Yet history teacher Tracy Walder has been an avid supporter of her sorority Delta Gamma and Greek life since her involvement at the University of Southern California and hopes to dispel rumors about the superficial side to sorority life. Moreover Walder admits that sorority life helped her gain a sense of confidence and a voice that she lacked in high school.

“I was a pretty shy student when I was in high school, I wasn’t super involved,” Walder said. “Being in a sorority actually pushed me to be a leader.”

Walder ended up being Vice President of her sorority and was inspired to become more involved around campus.

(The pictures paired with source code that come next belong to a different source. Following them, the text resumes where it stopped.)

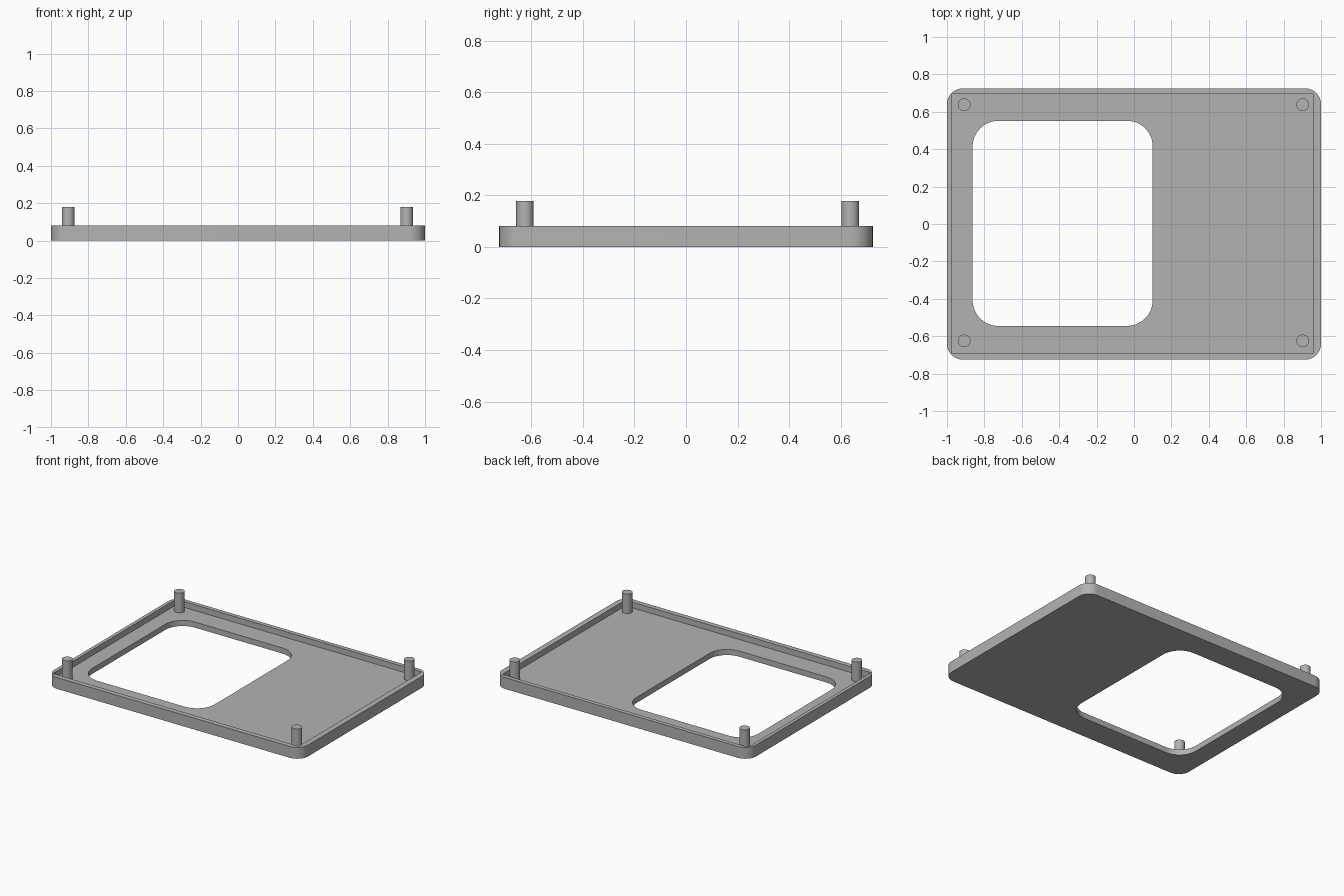
import bpy, bmesh, math

cube = bpy.data.objects.get("Cube")
if cube:
    bpy.data.objects.remove(cube, do_unlink=True)

HEIGHT, FLOOR, PEG_TOP = 0.081, 0.04, 0.179

grey = bpy.data.materials.new("plain grey")
grey.use_nodes = True
colour = (0.45, 0.45, 0.45, 1)
grey.diffuse_color = colour
grey.node_tree.nodes["Principled BSDF"].inputs["Base Color"].default_value = colour


def outline(x0, x1, y0, y1, r, steps=12):
    """Corner points of a rectangle, rounded when r > 0."""
    if r == 0:
        return [(x1, y1), (x0, y1), (x0, y0), (x1, y0)]
    centres = [(x1 - r, y1 - r), (x0 + r, y1 - r), (x0 + r, y0 + r), (x1 - r, y0 + r)]
    pts = []
    for i, (cx, cy) in enumerate(centres):
        for k in range(steps + 1):
            a = (i + k / steps) * math.pi / 2
            pts.append((cx + r * math.cos(a), cy + r * math.sin(a)))
    return pts


def prism(name, pts, z0, z1):
    """Extrude a flat outline from z0 to z1."""
    bm = bmesh.new()
    base = bm.faces.new([bm.verts.new((x, y, z0)) for x, y in pts])
    top = bmesh.ops.extrude_face_region(bm, geom=[base])["geom"]
    bmesh.ops.translate(bm, vec=(0, 0, z1 - z0),
                        verts=[v for v in top if isinstance(v, bmesh.types.BMVert)])
    bmesh.ops.recalc_face_normals(bm, faces=bm.faces)
    mesh = bpy.data.meshes.new(name)
    bm.to_mesh(mesh)
    bm.free()
    mesh.materials.append(grey)
    obj = bpy.data.objects.new(name, mesh)
    bpy.context.collection.objects.link(obj)
    return obj


def select(obj):
    bpy.ops.object.select_all(action='DESELECT')
    obj.select_set(True)
    bpy.context.view_layer.objects.active = obj


def cut(obj, cutter):
    mod = obj.modifiers.new("cut", 'BOOLEAN')
    mod.operation, mod.solver, mod.object = 'DIFFERENCE', 'EXACT', cutter
    select(obj)
    bpy.ops.object.modifier_apply(modifier=mod.name)
    bpy.data.objects.remove(cutter, do_unlink=True)


def smooth(obj):
    select(obj)
    bpy.ops.object.shade_smooth_by_angle(angle=math.radians(30))


# Cover plate: shallow tray with a square-cornered recess and a rounded window
plate = prism("cover_plate", outline(-1, 1, -0.725, 0.725, 0.085), 0, HEIGHT)
cut(plate, prism("recess_cutter", outline(-0.975, 0.96, -0.69, 0.695, 0), FLOOR, 0.3))
cut(plate, prism("window_cutter", outline(-0.863, 0.1, -0.545, 0.552, 0.138), -0.1, 0.3))
smooth(plate)

# Locating pegs standing on the tray floor
for side, x in (("right", -0.908), ("left", 0.902)):
    for end, y in (("front", -0.625), ("back", 0.638)):
        r = 0.034
        ring = [(x + r * math.cos(k * math.tau / 32), y + r * math.sin(k * math.tau / 32))
                for k in range(32)]
        smooth(prism(f"{end}_{side}_peg", ring, FLOOR - 0.01, PEG_TOP))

But beyond social success, Walder’s experience in her sorority helped give her a greater drive academically.

“I actually ended college with a higher GPA than what I had in high school,” she said. “And a lot of that I can credit to my sorority experience.”

Currently working as an advisor for her sorority at Southern Methodist University, Walder continues to be involved with the sorority recruitment process.

“It’s more fair than I think people think it is,” she said. “I know there are a lot of perceptions out there, and I know it freaks some girls out, but it’s a fair process. The girl is looked at as a whole.”

But hazing horror stories and other sorority scares have not hit prospective pledges lightly.

“I’m a little scared, just because I’m not exactly positive what to expect because it’s different at every school,” Lizzie said.

Yet Lizzie and Ellen agree that the fear of hazing does not outweigh their excitement for
sorority life.

“If I was in a situation where I felt like in danger, I would realize that that sorority isn’t
for me, and I would remove myself from the situation, whatever it is,” Ellen said.

For Shiakolas, hazing was never an issue. Instead, she said, they showered pledges with gifts to generate excitement and enthusiasm.

Sororities “are a lot more than they seem,” Shiakolas said. “I actually feel like it’s a
sisterhood, and coming from an all girls school, I really like that feeling of having a sisterhood.”

– Caitlin